Task details:
Your response must be made up of each line in the data below that contains the string "from".

Material provided:
=== Section Start ===

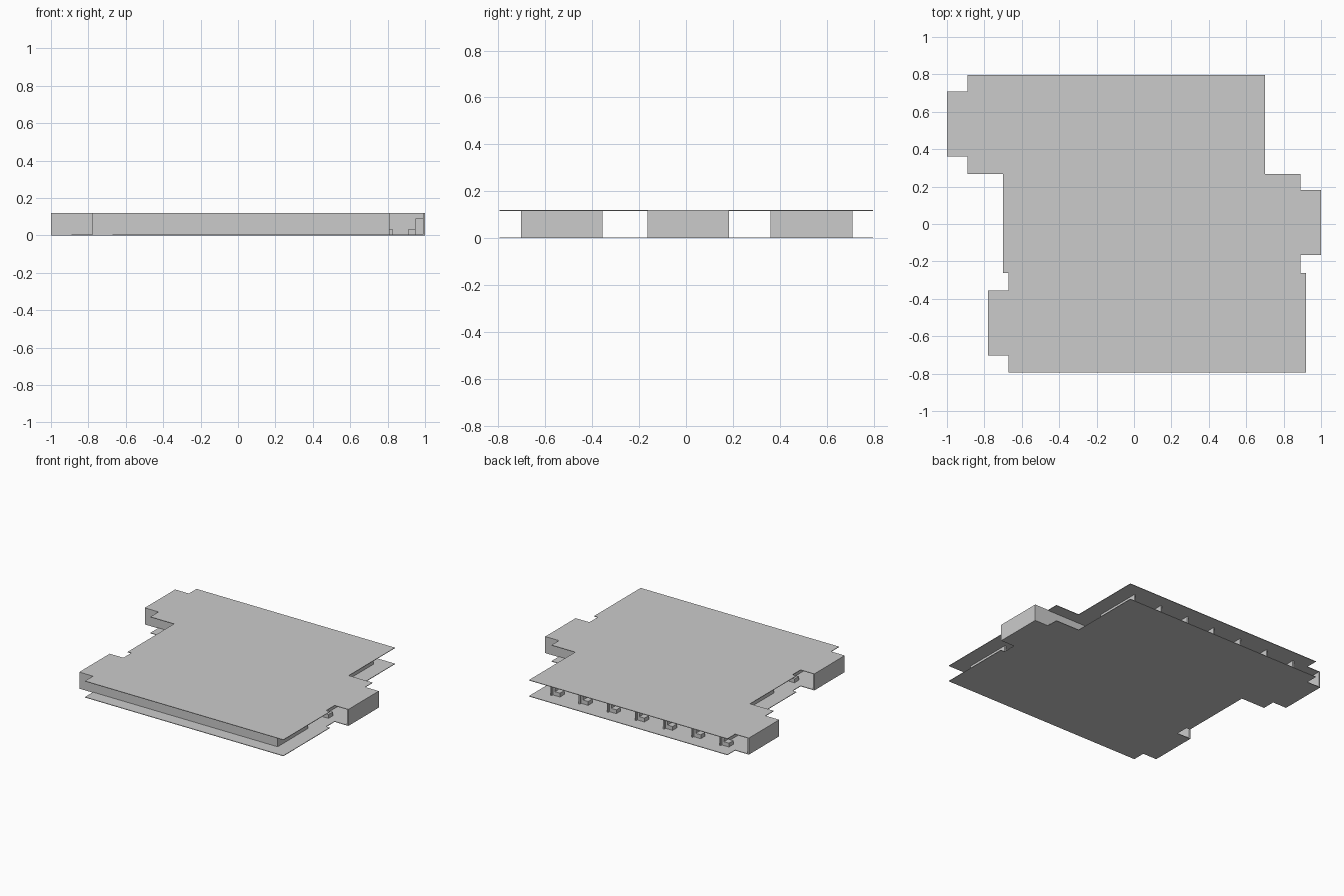
import bpy
import bmesh
from mathutils import Vector

if "Cube" in bpy.data.objects:
    bpy.data.objects.remove(bpy.data.objects["Cube"])

LENGTH, DEPTH, HEIGHT = 1.59, 0.348, 0.12
UNITS, WALL, SLAB = 7, 0.010, 0.004
PITCH = (LENGTH - WALL) / UNITS


def boxes(name, items):
    """One object made from boxes given as (low corner, high corner)."""
    bm = bmesh.new()
    for a, b in items:
        lo = Vector([min(p, q) for p, q in zip(a, b)])
        hi = Vector([max(p, q) for p, q in zip(a, b)])
        verts = bmesh.ops.create_cube(bm, size=1)["verts"]
        for v in verts:
            v.co = (lo + hi) / 2 + Vector([c * d for c, d in zip(v.co, hi - lo)])
    mesh = bpy.data.meshes.new(name)
    bm.to_mesh(mesh)
    bm.free()
    obj = bpy.data.objects.new(name, mesh)
    bpy.context.collection.objects.link(obj)
    return obj


def row(label, x_end, y_front, s):
    """Row of open-fronted rooms; s = 1 opens to +y, s = -1 is turned half round."""
    def block(u0, u1, d0, d1, z0, z1):
        return ((x_end + s * u0, y_front - s * d0, z0),
                (x_end + s * u1, y_front - s * d1, z1))

    # shell: floor, ceiling, rear wall and the walls between rooms
    boxes(label + "_floor", [block(0, LENGTH, 0, DEPTH, 0, SLAB)])
    boxes(label + "_ceiling", [block(0, LENGTH, 0, DEPTH, HEIGHT - SLAB, HEIGHT)])
    boxes(label + "_rear_wall",
          [block(0, LENGTH, DEPTH - WALL, DEPTH, 0, HEIGHT)])
    boxes(label + "_room_walls",
          [block(i * PITCH, i * PITCH + WALL, 0, DEPTH, 0, HEIGHT)
           for i in range(UNITS + 1)])

    # furniture repeated in every room
    cabinets, beds, benches = [], [], []
    for i in range(UNITS):
        u = i * PITCH
        cabinets.append(block(u + WALL, u + 0.05, 0.25, 0.338, SLAB, 0.09))
        beds.append(block(u + 0.05, u + 0.09, 0.22, 0.338, SLAB, 0.03))
        benches.append(block(u + 0.17, u + PITCH, 0.015, 0.065, SLAB, 0.032))
        benches.append(block(u + 0.21, u + PITCH, 0.015, 0.065, 0.032, 0.06))
    boxes(label + "_cabinets", cabinets)
    boxes(label + "_beds", beds)
    boxes(label + "_benches", benches)


# three staggered rows, the middle one facing the front row
row("front_row", -0.78, -0.355, 1)
row("middle_row", 1.0, -0.165, -1)
row("back_row", -1.0, 0.709, 1)

# walkway and roof sheets, offset from each row
for label, x0, y0, y1 in (("front", -0.67, -0.795, -0.263),
                          ("middle", -0.70, -0.263, 0.268),
                          ("back", -0.89, 0.268, 0.797)):
    x1 = x0 + LENGTH
    boxes(label + "_walkway", [((x0, y0, 0), (x1, y1, SLAB))])
    boxes(label + "_roof", [((x0, y0, HEIGHT - SLAB), (x1, y1, HEIGHT))])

=== Section End ===

Solution below:
from mathutils import Vector
    """One object made from boxes given as (low corner, high corner)."""
# walkway and roof sheets, offset from each row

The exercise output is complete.